Nobody is going to trade the services of a top-level big man for Butler, Jamison, or Arenas. And if they did, the Wizards wouldn't be as dangerous as they are capable of being anyway. So where do they go?
The only way the Wizards are going to find the dominating center or power forward (and no, Jamison is not a power forward) they need is through the draft. The only way to get a high draft pick is take their chances and to throw a season away.
They have no money as far as the salary cap is concerned, and and a trade is going to keep them where they are at. They need to face the facts, hedge their bets, tank the season, keep their fans with them, and hope the lottery gods are on their side.
The tanking of the season doesn't always work, just ask the Celtics who have famously tried doing it twice when Tim Duncan and Greg Oden were coming out of college.
But sometimes it does.

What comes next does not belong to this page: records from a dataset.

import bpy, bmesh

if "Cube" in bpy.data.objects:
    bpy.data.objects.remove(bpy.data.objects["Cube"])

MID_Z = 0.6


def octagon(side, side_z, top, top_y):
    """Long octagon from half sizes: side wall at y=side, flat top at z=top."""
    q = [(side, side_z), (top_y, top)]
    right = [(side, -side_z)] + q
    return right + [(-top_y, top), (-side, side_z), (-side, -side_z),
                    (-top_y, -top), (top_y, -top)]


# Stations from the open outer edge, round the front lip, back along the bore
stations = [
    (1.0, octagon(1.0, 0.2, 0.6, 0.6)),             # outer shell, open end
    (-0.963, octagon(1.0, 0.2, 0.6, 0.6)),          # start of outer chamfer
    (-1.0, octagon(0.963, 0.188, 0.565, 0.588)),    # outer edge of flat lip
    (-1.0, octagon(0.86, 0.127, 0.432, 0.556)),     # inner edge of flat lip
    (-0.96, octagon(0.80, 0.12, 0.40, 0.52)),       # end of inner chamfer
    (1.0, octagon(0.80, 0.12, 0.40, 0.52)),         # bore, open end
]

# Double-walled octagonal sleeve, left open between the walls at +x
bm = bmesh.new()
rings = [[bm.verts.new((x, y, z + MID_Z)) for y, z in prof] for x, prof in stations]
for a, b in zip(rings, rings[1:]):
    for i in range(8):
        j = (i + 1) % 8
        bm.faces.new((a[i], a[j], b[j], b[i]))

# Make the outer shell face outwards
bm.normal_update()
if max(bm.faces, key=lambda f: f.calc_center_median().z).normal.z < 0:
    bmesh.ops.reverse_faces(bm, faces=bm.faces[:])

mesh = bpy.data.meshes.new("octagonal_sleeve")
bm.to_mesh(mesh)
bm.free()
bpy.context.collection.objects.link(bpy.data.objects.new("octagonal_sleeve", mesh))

The Wizards are like the Spurs team led by David Robinson about a decade ago. They were okay, they were never going to win a championship with Robinson, but they made the playoffs every year and were a fine team.
What happened? We all know the story.
Robinson gets hurt, and the Spurs have one of the worst records in the league. They win the lottery, draft Tim Duncan, and win four NBA Championships over the course of the next 10 years.
It also worked when the Cavs tanked their season to get LeBron James, who has single-handedly rebuilt that franchise.
Why not the Wizards?
Nobody goes into a season expecting to start 1-10, much less a playoff team with two All-Stars and one coming back from injury in a month.
Even before this horrendous start, nobody expected them to compete with Boston, Cleveland, or Detroit. Maybe this start is a sign? Maybe this is their chance to get over the hump? This is a chance to make up for the Kwame Brown pick?
Put a Blake Griffin on the Wizards next year and see if he is as good as advertised. Throw in a defensive minded coach in Avery Johnson next year, and I see no reason why with a core of Arenas, Butler, Jamison, and Griffin, the Wizards couldn't compete with any team in the NBA and challenge for an NBA Championship.